Additionally, in the midst of the opioid crisis, medical marijuana can offer a solution. A 2016 University of Michigan study found patients using medical marijuana to treat chronic pain reported a 64% reduction in their use of opioid painkillers. Further, a 2014 study published in the Journal of the American Medical Association found that states with legalized medical marijuana saw a 25% cut in opioid overdose deaths.


Progressive Caucus of Wisconsin

Democratic members of the State Assembly and Senate will soon announce the formation of the Progressive Caucus of Wisconsin (PWC). Working with grassroots groups throughout the state, the PWC will study, develop and advocate for proactive, progressive policies and be committed to a bold and inspiring agenda that will ensure every Wisconsinite has a chance to succeed.

This new caucus is a great opportunity to reach out and connect with young people and others throughout our state who identify as progressives, but not necessarily as Democrats. We’ll be working with local communities and members of the federal Congressional Progressive Caucus to develop and promote policies that invest in the people and communities of our state, instead of out-of-state special interests that currently drive the Republicans’ legislative agenda. A key component of this new group is to organize and collaborate with the various new groups that have formed throughout our state to combat the reactionary policies that are now flourishing.

Additionally, the PWC is launching a listening tour across Wisconsin to hear about the issues that matter most to people in their communities. The inaugural event will take place in January 2018 at UW-Madison. More details to come!


Recent Legislative Action

It’s been a busy fall, and I’ve rolled out several bills in the last few months:

  • DOJ Litigation Transparency (AB 487) – Requires DOJ to document the cost of all of the unnecessary civil litigation they engage in.
  • The Rights of the Child (AJR 78) – Resolution calling for the US to uphold the UN Convention on the Rights of the Child.
  • Secular Celebrants (AB 562) – Allows secular celebrants to perform weddings, allowing couples to have a ceremony that reflects their worldview.
  • Use of Force Reporting (AB 561) – Requires DOJ to publish an annual report on law enforcement use of force incidents.

I’ve also been working hard to find consensus with my Republican colleagues where I can, and have authored the following bills on a bipartisan basis that are advancing through the legislature:

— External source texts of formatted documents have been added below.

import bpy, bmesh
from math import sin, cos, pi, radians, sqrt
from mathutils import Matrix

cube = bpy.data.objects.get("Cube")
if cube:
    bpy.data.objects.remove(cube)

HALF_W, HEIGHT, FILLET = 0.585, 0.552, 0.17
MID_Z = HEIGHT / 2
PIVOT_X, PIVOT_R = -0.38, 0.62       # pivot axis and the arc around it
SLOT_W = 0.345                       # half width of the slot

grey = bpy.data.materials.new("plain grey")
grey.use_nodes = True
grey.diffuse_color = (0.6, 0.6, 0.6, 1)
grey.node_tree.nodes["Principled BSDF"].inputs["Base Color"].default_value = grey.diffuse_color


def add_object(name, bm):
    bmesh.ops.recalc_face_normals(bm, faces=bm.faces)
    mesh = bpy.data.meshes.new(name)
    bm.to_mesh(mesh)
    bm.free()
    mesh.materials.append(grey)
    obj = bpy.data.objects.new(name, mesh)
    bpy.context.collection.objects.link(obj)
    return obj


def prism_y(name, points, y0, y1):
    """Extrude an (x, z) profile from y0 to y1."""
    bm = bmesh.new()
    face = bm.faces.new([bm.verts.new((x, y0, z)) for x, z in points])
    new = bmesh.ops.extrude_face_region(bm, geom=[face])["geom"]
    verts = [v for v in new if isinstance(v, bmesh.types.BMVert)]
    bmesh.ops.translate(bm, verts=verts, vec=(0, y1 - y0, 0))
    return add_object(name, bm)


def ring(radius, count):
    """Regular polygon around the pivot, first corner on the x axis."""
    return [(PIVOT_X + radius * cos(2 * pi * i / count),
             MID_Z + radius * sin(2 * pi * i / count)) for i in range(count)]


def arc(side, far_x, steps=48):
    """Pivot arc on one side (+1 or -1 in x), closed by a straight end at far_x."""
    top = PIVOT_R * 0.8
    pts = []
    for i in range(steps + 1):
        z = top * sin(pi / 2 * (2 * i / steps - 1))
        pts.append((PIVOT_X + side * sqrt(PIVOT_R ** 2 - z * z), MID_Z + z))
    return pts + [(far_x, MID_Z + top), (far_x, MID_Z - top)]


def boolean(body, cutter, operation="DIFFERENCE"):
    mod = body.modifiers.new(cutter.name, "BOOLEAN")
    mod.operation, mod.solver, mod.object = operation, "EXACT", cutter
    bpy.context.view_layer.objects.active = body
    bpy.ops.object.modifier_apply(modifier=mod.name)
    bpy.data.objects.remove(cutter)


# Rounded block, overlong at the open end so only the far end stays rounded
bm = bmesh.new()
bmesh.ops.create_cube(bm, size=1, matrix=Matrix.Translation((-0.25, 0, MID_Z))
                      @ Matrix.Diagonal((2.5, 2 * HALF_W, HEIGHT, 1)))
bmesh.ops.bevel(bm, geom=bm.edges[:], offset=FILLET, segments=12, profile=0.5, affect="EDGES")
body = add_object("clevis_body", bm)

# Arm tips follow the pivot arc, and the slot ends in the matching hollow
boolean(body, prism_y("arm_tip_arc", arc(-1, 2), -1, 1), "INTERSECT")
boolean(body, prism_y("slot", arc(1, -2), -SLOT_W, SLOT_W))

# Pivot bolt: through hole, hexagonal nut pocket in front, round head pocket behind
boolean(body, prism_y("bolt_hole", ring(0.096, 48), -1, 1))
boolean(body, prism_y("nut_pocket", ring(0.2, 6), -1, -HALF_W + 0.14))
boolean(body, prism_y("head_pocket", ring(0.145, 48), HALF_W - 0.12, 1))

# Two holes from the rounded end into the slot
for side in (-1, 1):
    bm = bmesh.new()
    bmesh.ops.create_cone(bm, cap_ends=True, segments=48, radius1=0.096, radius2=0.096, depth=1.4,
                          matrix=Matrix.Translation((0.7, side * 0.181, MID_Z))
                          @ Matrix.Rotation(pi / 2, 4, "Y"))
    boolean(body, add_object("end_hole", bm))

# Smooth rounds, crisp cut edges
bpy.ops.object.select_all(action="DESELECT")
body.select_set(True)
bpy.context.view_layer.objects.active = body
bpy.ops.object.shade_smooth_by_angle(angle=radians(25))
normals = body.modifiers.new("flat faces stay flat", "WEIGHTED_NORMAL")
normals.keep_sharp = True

  • Blue Alert (AB 563) – Establishes a system to disseminate threats or acts of violene against law enforcement in a timely manner.
  • Electronic Service (AB 566) – Adds email to the list of ways parties to a case can serve one another (this bill passed the Assembly!).
  • Company Moving Expenses (AB 574) – Prohibits a business from deducting expenses to move outside of Wisconsin.
  • Sexual Assault & Domestic Violence Reporting (AB 604) – Requires DOJ publish an annual report on sexual assault offenses and domestic violence cases.
  • Dane County Farmers’ Market (AJR 85) – Resolution congratulating the Dane County Farmers’ Market on its 45th anniversary (this resolution passed the assembly!)
  • PANDAS/PANS Advisory Council (AB 638) – Establishes a DHS council on pediatric autoimmune neuropsychiatric disorders (PANDAS) and pediatric acute-onset neuropsychiatric syndrome (PANS).


Office Hours

As we close out 2017, I’ll be holding office hours in December to hear directly from you!

Friday, December 1st



2166 Atwood Ave.


Friday, December 15th



1825 Monroe St.


I hope to see you there!


Blue Books

The new 2017-18 Blue Books are in! The Blue Book was first published in 1853 and is essentially and encyclopedia of state government. They are available at no cost for residents of the 76th Assembly District. If you’d like one, please let my office know, and we’d be happy to mail you one!


As always, please do not hesitate to contact my office with any state legislative questions or concerns! And keep those policy ideas coming.  I get many policy ideas from you.